The apostle Paul's mission statement came from Christ: “I am sending you to the Gentiles to open their eyes, to turn them from darkness to light, from the power of Satan to God, that they may receive forgiveness of sins and an inheritance among those who are sanctified by faith in Me” (paraphrase of Acts 26:17–18).
What I like about each of these statements is their specificity. Each one is unique. That's what we're talking about—a personal mission statement. Here's another way to think about it: The Great Commission of Christ is a corporate mission statement given to the Church as a whole (Matthew 28:19–20). The Church's mission is to make disciples in all nations. But what is your part in that mission? What is your personal mission statement? What has God equipped and called you to do as part of the Body of Christ to help the Church fulfill the Great Commission?
Writing Your Mission Statement of Faith
What is a mission statement of faith? For me, it might read, “Faithfully using my God–given gifts and abilities, my mission is to expand and build up the Church of Jesus Christ by teaching the Bible as the pastor of Shadow Mountain Community Church and the lead teacher of Turning Point ministry.” It is so specific that it could only be mine. It clearly reflects what I believe God has called me to do. My mission as a husband and father and grandfather is understood, of course, but that mission applies to every Christian man who is married with a family.
I encourage you to write a personal mission statement of faith for yourself. To prime the pump, here are five steps to guide you (courtesy of career development expert Dr. Randall S. Hansen):3
Identify past successes. How has God used you in the past? What have you most enjoyed doing in the past? Where do others think you've been fruitful?
Identify core values. Brainstorm the values and beliefs that most define who you are. Yes, Christians should share common core beliefs. But, based on who you are, you will be more passionate about some than others.
Identify contributions. What are you equipped to do? What skills, resources, talents, and passions do you possess?
Identify goals. If you could do anything for the cause of Christ in this world, what would you do? If resources were not an issue, what would you do in three months? Three years? Three decades?

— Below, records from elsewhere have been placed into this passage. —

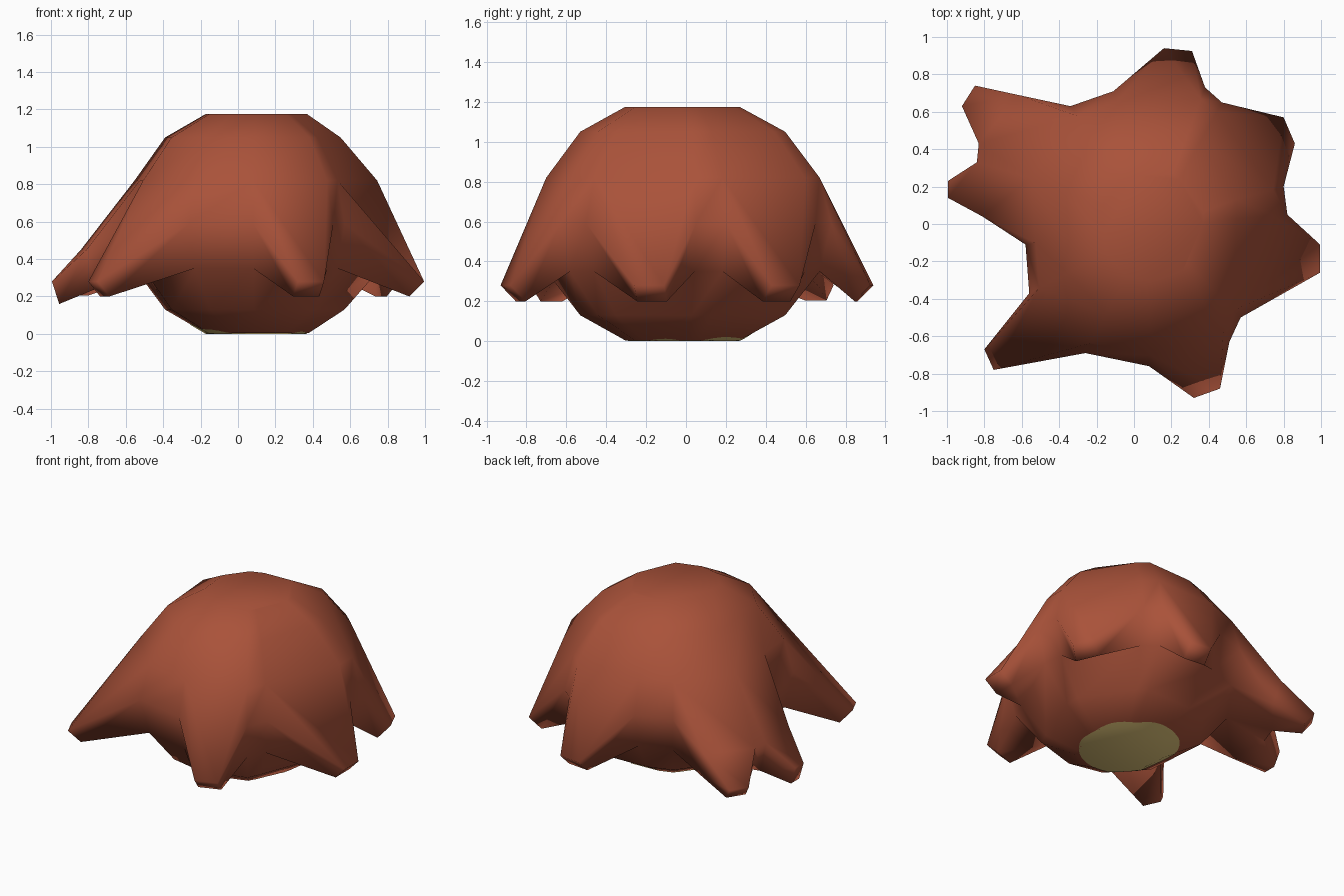
import bpy, bmesh, math
from mathutils import Vector

if "Cube" in bpy.data.objects:
    bpy.data.objects.remove(bpy.data.objects["Cube"])

CX, CY = 0.10, -0.02


def material(name, rgb):
    m = bpy.data.materials.new(name)
    m.diffuse_color = (*rgb, 1)
    m.use_nodes = True
    m.node_tree.nodes["Principled BSDF"].inputs["Base Color"].default_value = m.diffuse_color
    return m


brick = material("brick red", (0.40, 0.085, 0.042))
sand = material("sand yellow", (0.78, 0.58, 0.20))

# Outline of the round body seen from above: the edges of each arm root
COLS = [(0.57, -0.50), (0.82, 0.05), (0.80, 0.20), (0.47, 0.65), (0.38, 0.73),
        (-0.11, 0.71), (-0.34, 0.63), (-0.61, 0.27), (-0.58, -0.11),
        (-0.56, -0.37), (-0.26, -0.69), (0.08, -0.76), (0.51, -0.63)]
# Rings of the body: height, share of the outline radius, limit of outline in x
RINGS = [(0.004, 0.385, 0.82), (0.13, 0.69, 0.78), (0.35, 0.92, 0.82),
         (0.59, 1.0, 0.82), (0.82, 0.92, 0.80), (1.05, 0.69, 0.75),
         (1.175, 0.385, 0.80)]
LOW, MID, TOP = 2, 3, 4
N = len(COLS)

bm = bmesh.new()
grid = [[bm.verts.new((CX + (min(x, lim) - CX) * s, CY + (y - CY) * s, z))
         for x, y in COLS] for z, s, lim in RINGS]
face = bm.faces.new

# Body skin, left open where the arms grow out
arm_cols = {0, 2, 4, 6, 7, 9, 11}
face(grid[0])
face(grid[-1])
for r in range(len(RINGS) - 1):
    for c in range(N):
        if r in (LOW, MID) and c in arm_cols:
            continue
        d = (c + 1) % N
        face((grid[r][c], grid[r][d], grid[r + 1][d], grid[r + 1][c]))


def section(p, q, top, low, inset):
    """End section of an arm: upper pair, then lower pair set inwards."""
    out = [Vector((*p, top)), Vector((*q, top))]
    mid = (out[0] + out[1]) / 2
    shift = Vector((CX - mid.x, CY - mid.y, 0)).normalized() * inset
    for v in (out[1], out[0]):
        out.append(Vector((v.x, v.y, low)) + shift)
    return [bm.verts.new(v) for v in out]


def side(c, upper, lower):
    """Flank of an arm from body column c to one end of a section."""
    face((grid[TOP][c], upper, grid[MID][c]))
    face((grid[MID][c], upper, lower, grid[LOW][c]))


def roof_and_floor(c, s):
    face((grid[TOP][c], grid[TOP][c + 1], s[1], s[0]))
    face((grid[LOW][c], s[3], s[2], grid[LOW][c + 1]))


# Single arms
for c, p, q in [(0, (0.995, -0.26), (0.995, -0.11)),
                (2, (0.86, 0.43), (0.80, 0.57)),
                (4, (0.31, 0.925), (0.16, 0.94)),
                (9, (-0.80, -0.67), (-0.75, -0.78)),
                (11, (0.32, -0.93), (0.46, -0.88))]:
    s = section(p, q, 0.28, 0.20, 0.08)
    roof_and_floor(c, s)
    side(c, s[0], s[3])
    side(c + 1, s[1], s[2])
    face(s)

# Forked arm: a broad root that splits into two tips
back = section((-0.62, 0.69), (-0.83, 0.43), 0.45, 0.28, 0.05)
front = section((-0.84, 0.33), (-0.81, 0.04), 0.45, 0.24, 0.05)
roof_and_floor(6, back)
roof_and_floor(7, front)
side(6, back[0], back[3])
side(8, front[1], front[2])
face((grid[TOP][7], front[0], back[1]))
face((grid[LOW][7], back[2], front[3]))
face((back[1], front[0], front[3], back[2]))
for root, p, q, low, inset in [(back, (-0.85, 0.74), (-0.92, 0.63), 0.205, 0.06),
                               (front, (-0.995, 0.23), (-0.995, 0.14), 0.16, 0.04)]:
    tip = section(p, q, 0.28, low, inset)
    for i in range(4):
        j = (i + 1) % 4
        face((root[i], root[j], tip[j], tip[i]))
    face(tip)

bmesh.ops.delete(bm, geom=[v for v in bm.verts if not v.link_faces], context='VERTS')
bmesh.ops.recalc_face_normals(bm, faces=bm.faces)
mesh = bpy.data.meshes.new("body_with_arms")
bm.to_mesh(mesh)
bm.free()
mesh.materials.append(brick)
mesh.shade_smooth()
body = bpy.data.objects.new("body_with_arms", mesh)
bpy.context.collection.objects.link(body)
bpy.context.view_layer.update()

# Round mouth patch that hugs the underside of the body
MX, MY, MR = 0.055, 0.02, 0.315
bm = bmesh.new()
loops = []
for k in range(1, 17):
    ring = []
    for i in range(48):
        a = 2 * math.pi * i / 48
        x, y = MX + MR * k / 16 * math.cos(a), MY + MR * k / 16 * math.sin(a)
        hit, loc, *_ = body.ray_cast((x, y, -1), (0, 0, 1))
        ring.append(bm.verts.new((x, y, loc.z - 0.004)))
    loops.append(ring)
bm.faces.new(loops[0][::-1])
for a, b in zip(loops, loops[1:]):
    for i in range(48):
        j = (i + 1) % 48
        bm.faces.new((a[i], b[i], b[j], a[j]))
bmesh.ops.recalc_face_normals(bm, faces=bm.faces)
if sum(f.normal.z for f in bm.faces) > 0:
    bmesh.ops.reverse_faces(bm, faces=bm.faces)
mouth_mesh = bpy.data.meshes.new("mouth_patch")
bm.to_mesh(mouth_mesh)
bm.free()
mouth_mesh.materials.append(sand)
mouth_mesh.shade_smooth()
mouth_mesh.normals_split_custom_set_from_vertices(
    [Vector((0.9 * (v.co.x - CX), 0.9 * (v.co.y - CY), -1)).normalized()
     for v in mouth_mesh.vertices])
mouth = bpy.data.objects.new("mouth_patch", mouth_mesh)
bpy.context.collection.objects.link(mouth)
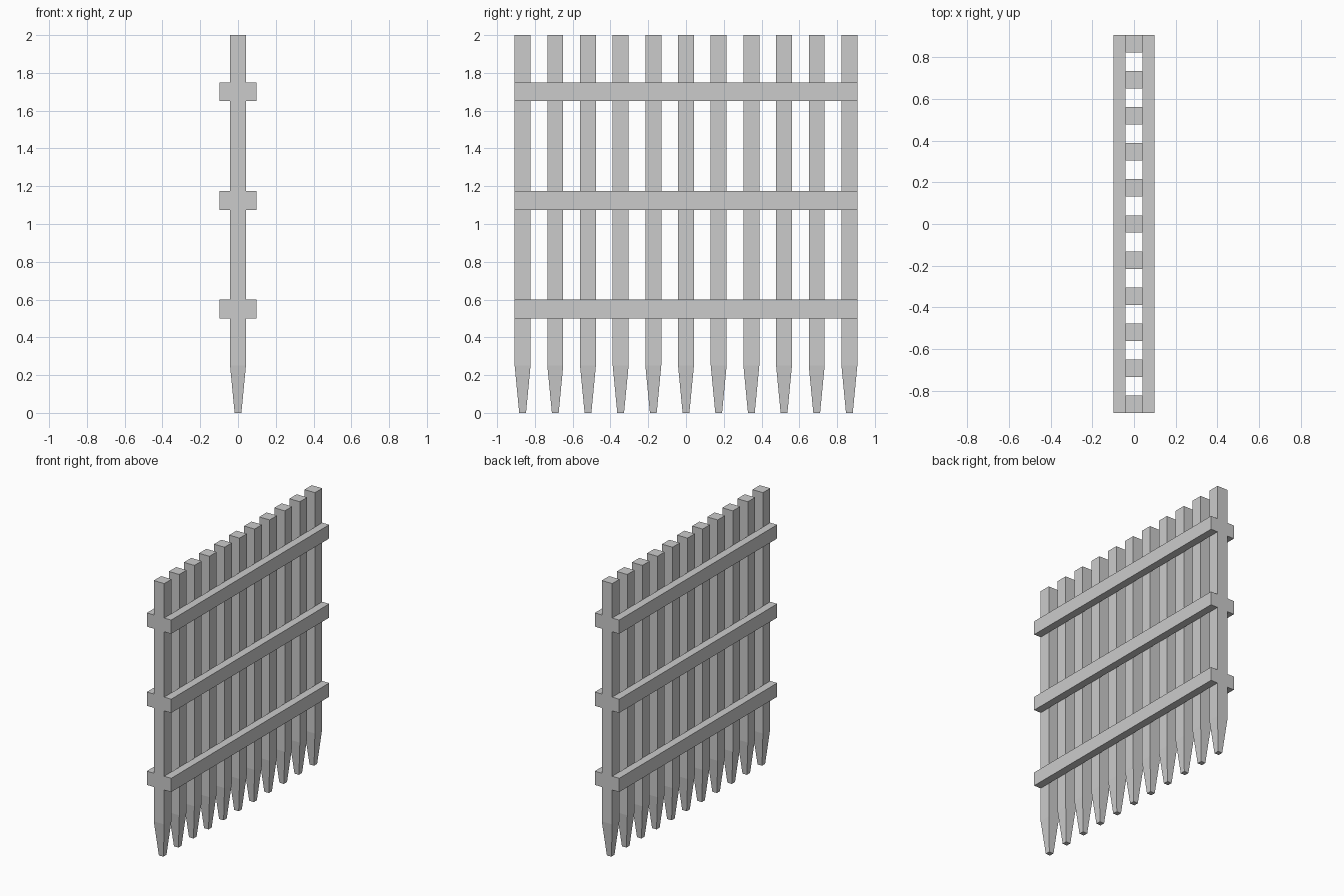
import bpy, bmesh

if "Cube" in bpy.data.objects:
    bpy.data.objects.remove(bpy.data.objects["Cube"])

POST_HALF = 0.042
TIP_HALF = 0.018
HALF_LENGTH = 0.907
RAIL_OUT = 0.098
COUNT = 11


def make_object(name, bm):
    bmesh.ops.recalc_face_normals(bm, faces=bm.faces)
    mesh = bpy.data.meshes.new(name)
    bm.to_mesh(mesh)
    bm.free()
    obj = bpy.data.objects.new(name, mesh)
    bpy.context.collection.objects.link(obj)
    return obj


def square_loft(name, sections, y):
    """Square post lofted through (z, half width) sections."""
    bm = bmesh.new()
    rings = [[bm.verts.new((sx * h, y + sy * h, z))
              for sx, sy in ((-1, -1), (1, -1), (1, 1), (-1, 1))]
             for z, h in sections]
    for a, b in zip(rings, rings[1:]):
        for i in range(4):
            j = (i + 1) % 4
            bm.faces.new((a[i], a[j], b[j], b[i]))
    bm.faces.new(rings[0][::-1])
    bm.faces.new(rings[-1])
    return make_object(name, bm)


def box(name, center, size):
    bm = bmesh.new()
    bmesh.ops.create_cube(bm, size=1)
    bmesh.ops.scale(bm, vec=size, verts=bm.verts)
    bmesh.ops.translate(bm, vec=center, verts=bm.verts)
    return make_object(name, bm)


# Pointed stakes
reach = HALF_LENGTH - POST_HALF
for i in range(COUNT):
    y = -reach + 2 * reach * i / (COUNT - 1)
    square_loft(f"stake_{i + 1}",
                [(0, TIP_HALF), (0.25, POST_HALF), (2, POST_HALF)], y)

# Horizontal rails on both faces
for level, z in zip(("lower", "middle", "upper"), (0.55, 1.125, 1.7)):
    for side, s in (("left", -1), ("right", 1)):
        box(f"{level}_rail_{side}",
            (s * (POST_HALF + RAIL_OUT) / 2, 0, z),
            (RAIL_OUT - POST_HALF, 2 * HALF_LENGTH, 0.1))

Write your mission statement. Important: Don't make your mission statement a description of your current life unless you have worked through this process before and you know that you are presently doing exactly what God has called and equipped you to do. Even in that case, creating a personal mission statement of faith can be a clarifying and confirming exercise. Instead, this exercise is about taking a fresh look—perhaps for the first time—at who you are. It means recognizing that no Christian in the world is like you. It means discovering the “good works” that God saved you to walk in by grace (Ephesians 2:8–10). It means believing that your days were written in God's Book before you were born (Psalm 139:16).
Jewish therapist and Holocaust survivor Dr. Victor Frankl said, “We detect, rather than invent, our missions in life.” That observation certainly applies to Christians, since it recognizes that God has a mission for us. God has a plan, a job, a calling for us to fulfill. The more intimately we walk with Christ, and the longer, the better sense we should develop about our personal mission for Christ. We don't need to invent it—we need to discover it.
Work through the five steps outlined above and share the results with close friends and get their feedback. Pray and ask God for His wisdom. Take time to work through developing your mission statement of faith. And then, most importantly, begin merging your life with your mission. A mission statement is not to hang on the wall or stick in your Bible. It is a benchmark you use to evaluate your life over time.
Today is the day to begin fulfilling our mission for God.
1A helpful list of Edwards' Resolutions can be found at http://www.desiringgod.org/resourcelibrary/articles/the–resolutions–of–jonathan–edwards, accessed 3/16/12.
2http://www.franklincovey.com/msb/inspired/anonymous, accessed 2/16/12.
3http://www.quintcareers.com/creating_personal_mission_statements.html, accessed 2/16/12.